When Your Kidneys Fail
Healthy kidneys clean your blood by removing excess fluid, minerals, and wastes. They also make hormones that keep your bones strong and your blood healthy. When your kidneys fail, harmful wastes build up in your body, your blood pressure may rise, and your body may retain excess fluid and not make enough red blood cells. When this happens, you need treatment to replace the work of your failed kidneys.
How Hemodialysis Works
In hemodialysis, your blood is allowed to flow, a few ounces at a time, through a special filter that removes wastes and extra fluids. The clean blood is then returned to your body. Removing the harmful wastes and extra salt and fluids helps control your blood pressure and keep the proper balance of chemicals like potassium and sodium in your body.

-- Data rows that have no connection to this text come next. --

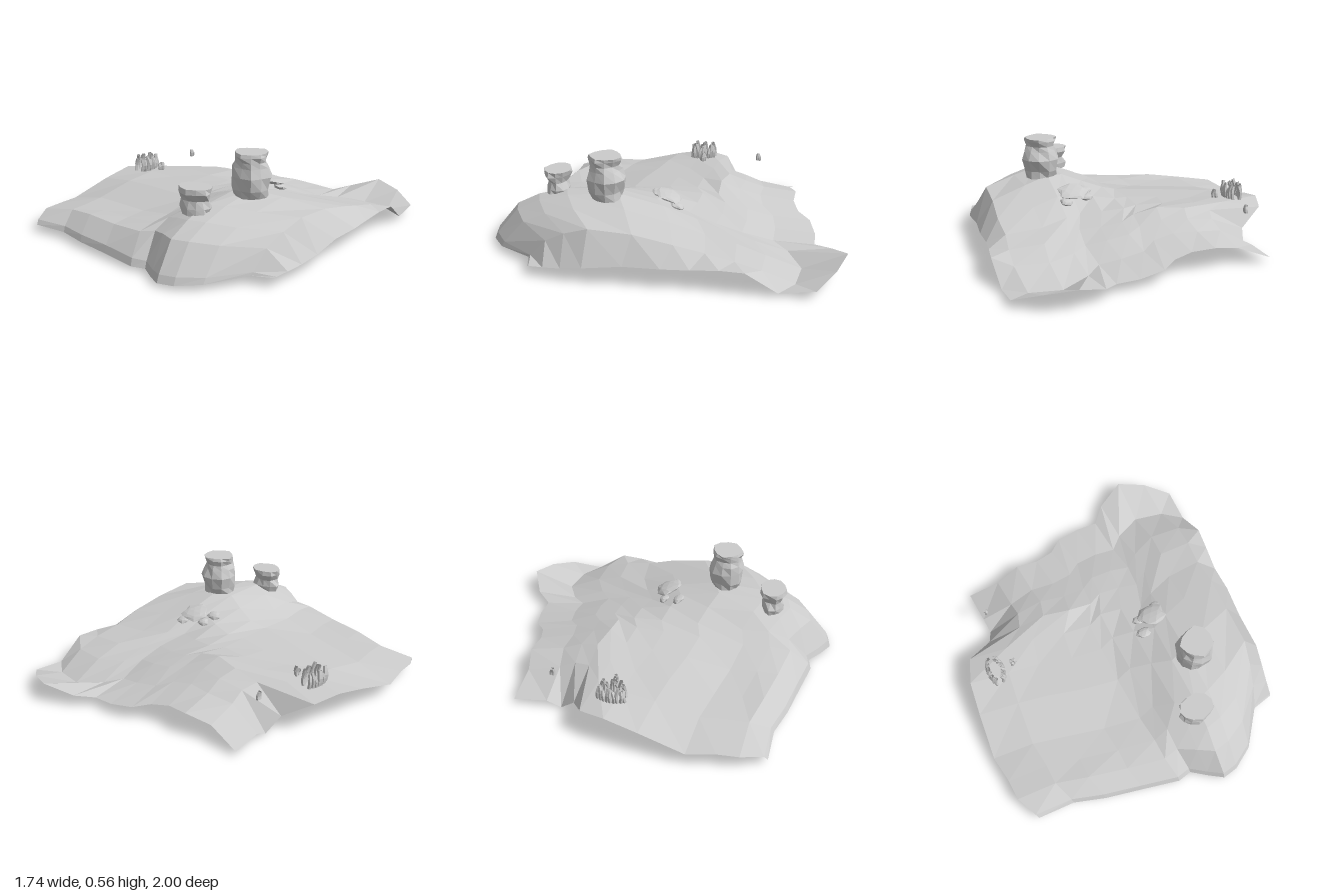
import * as THREE from 'three';

const material = new THREE.MeshStandardMaterial({ color: 0xcccccc, flatShading: true, side: THREE.DoubleSide });

// Outline of the ground as four edges of [x, z] pairs
const back = [[-.63, -.69], [-.44, -.67], [-.29, -.71], [-.16, -.70], [-.05, -.73], [.03, -.80],
  [.17, -.83], [.30, -.83], [.38, -.92], [.54, -1], [.70, -.94], [.84, -.84]];
const front = [[-.76, .78], [-.54, .78], [-.36, .83], [-.14, .87], [.08, .91], [.16, .89],
  [.25, .95], [.33, 1], [.42, .98], [.54, .90], [.68, .70], [.80, .67]];
const left = [[-.63, -.69], [-.61, -.50], [-.60, -.42], [-.63, -.33], [-.78, -.24], [-.83, -.09],
  [-.85, .10], [-.87, .36], [-.84, .52], [-.83, .64], [-.77, .76], [-.76, .78]];
const right = [[.84, -.84], [.85, -.65], [.87, -.48], [.86, -.35], [.85, -.20], [.86, -.05],
  [.85, .15], [.86, .36], [.84, .48], [.82, .58], [.805, .66], [.80, .67]];
const across = [0, .15, .26, .39, .50, .56, .62, .69, .75, .84, .92, 1];
const along = [0, .12, .21, .29, .37, .47, .60, .75, .84, .91, .985, 1];

// Ground heights, rows from back to front
const heights = [
  [.03, .10, .13, .12, .10, .08, .06, .05, .07, .12, .09, .04],
  [.04, .14, .16, .16, .14, .11, .09, .07, .05, .025, .02, .02],
  [0, .18, .20, .20, .18, .16, .14, .12, .11, .10, .10, .13],
  [.08, .20, .23, .24, .21, .19, .17, .16, .15, .15, .14, .13],
  [.17, .21, .22, .22, .22, .22, .21, .20, .20, .18, .17, .115],
  [.19, .20, .20, .21, .22, .23, .25, .27, .27, .24, .21, .115],
  [.15, .18, .19, .20, .21, .24, .28, .32, .33, .30, .25, .11],
  [.08, .13, .14, .15, .18, .22, .28, .31, .31, .29, .265, .09],
  [.09, .13, .14, .155, .18, .22, .25, .27, .27, .25, .22, .07],
  [.09, .13, .15, .15, .165, .18, .20, .205, .205, .19, .16, .06],
  [.065, .07, .07, .07, .06, .055, .05, .06, .06, .06, .06, .055],
  [.04, .04, .035, .03, .02, .02, .015, .02, .02, .03, .045, .05],
];

// Smoothly fills the space between the four edges
function patchPoint(r, c, axis) {
  const s = across[c], t = along[r];
  const n = across.length - 1;
  const corners = (1 - t) * ((1 - s) * back[0][axis] + s * back[n][axis])
    + t * ((1 - s) * front[0][axis] + s * front[n][axis]);
  return (1 - t) * back[c][axis] + t * front[c][axis]
    + (1 - s) * left[r][axis] + s * right[r][axis] - corners;
}

function buildGround() {
  const positions = [], index = [];
  const cols = across.length;
  for (let r = 0; r < along.length; r++) {
    for (let c = 0; c < cols; c++) {
      // The crest beside the steep right side sits a little further out
      const shift = c === cols - 2 ? .05 * Math.sin(Math.PI * along[r]) : 0;
      positions.push(patchPoint(r, c, 0) + shift, heights[r][c], patchPoint(r, c, 1));
      if (r && c) {
        const d = r * cols + c, b = d - cols;
        index.push(b - 1, d - 1, b, b, d - 1, d);
      }
    }
  }
  const geometry = new THREE.BufferGeometry();
  geometry.setAttribute('position', new THREE.Float32BufferAttribute(positions, 3));
  geometry.setIndex(index);
  geometry.computeVertexNormals();
  return geometry;
}

// Repeatable unevenness that depends only on the vertex position
function roughen(geometry, amount) {
  const p = geometry.attributes.position;
  for (let i = 0; i < p.count; i++) {
    const x = p.getX(i), y = p.getY(i), z = p.getZ(i);
    const k = 1 + amount * Math.sin(x * 61 + y * 47 + z * 83);
    p.setXYZ(i, x * k, y, z * k);
  }
  geometry.computeVertexNormals();
  return geometry;
}

function part(name, geometry, x = 0, y = 0, z = 0) {
  const mesh = new THREE.Mesh(geometry, material);
  mesh.name = name;
  mesh.position.set(x, y, z);
  return mesh;
}

// Waisted, flat-topped rock column from a [radius, height] profile
function rockColumn(name, profile, x, z, depth) {
  const points = profile.map(([r, y]) => new THREE.Vector2(r, y));
  const geometry = roughen(new THREE.LatheGeometry(points, 11), .09);
  geometry.scale(1, 1, depth);
  return part(name, geometry, x, 0, z);
}

// Curved row of small upright blades
function plantCluster(name, x, y, z, count, length, bulge, height) {
  const group = new THREE.Group();
  group.name = name;
  for (let i = 0; i < count; i++) {
    const f = i / (count - 1) * 2 - 1;
    const h = height * (.85 + .15 * Math.sin(i * 2.3));
    const curve = new THREE.CatmullRomCurve3([
      new THREE.Vector3(0, 0, 0),
      new THREE.Vector3(bulge * .3, h * .5, .006 * Math.sin(i * 3)),
      new THREE.Vector3(-bulge * .2, h, .01 * Math.cos(i * 2)),
    ]);
    group.add(part('blade', new THREE.TubeGeometry(curve, 4, .011, 5), bulge * (1 - f * f), 0, f * length / 2));
  }
  group.position.set(x, y, z);
  return group;
}

export function createModel() {
  const model = new THREE.Group();
  model.name = 'rockyIsland';
  model.add(part('ground', buildGround()));

  // Two rock columns on the rise
  model.add(rockColumn('tallRock', [[.09, .315], [.098, .36], [.113, .43], [.094, .48], [.086, .51],
    [.096, .54], [.094, .558], [0, .558]], .42, .32, .95));
  model.add(rockColumn('shortRock', [[.085, .275], [.09, .31], [.076, .35], [.1, .39],
    [.102, .418], [0, .418]], .285, .63, .75));

  // Thin flat stones behind the columns: x, y, z, radius x, radius z
  for (const [x, y, z, rx, rz] of [[.31, .3, -.02, .085, .075], [.225, .28, .06, .045, .035],
    [.23, .265, -.03, .035, .03], [.36, .26, -.07, .035, .04]]) {
    const stone = part('flatStone', roughen(new THREE.IcosahedronGeometry(1, 1), .12), x, y, z);
    stone.scale.set(rx, .016, rz);
    stone.rotation.x = -.35;
    model.add(stone);
  }

  // Plants near the low side
  model.add(plantCluster('outerPlant', -.685, .2, -.09, 9, .15, -.02, .095));
  model.add(plantCluster('innerPlant', -.645, .2, -.09, 9, .14, .022, .095));
  model.add(plantCluster('smallPlant', -.56, .21, -.1, 3, .02, .015, .05));
  model.add(plantCluster('edgePlant', -.585, .22, -.46, 2, .012, .01, .045));
  return model;
}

One of the biggest adjustments you must make when you start hemodialysis treatments is following a strict schedule. Most patients go to a clinic-a dialysis center-three times a week for 3 to 5 or more hours each visit. For example, you may be on a Monday-Wednesday-Friday schedule or a Tuesday-Thursday-Saturday schedule. You may be asked to choose a morning, afternoon, or evening shift, depending on availability and capacity at the dialysis unit. Your dialysis center will explain your options for scheduling regular treatments.
Researchers are exploring whether shorter daily sessions, or longer sessions performed overnight while the patient sleeps, are more effective in removing wastes. Newer dialysis machines make these alternatives more practical with home dialysis. But the Federal Government has not yet established a policy to pay for more than three hemodialysis sessions a week.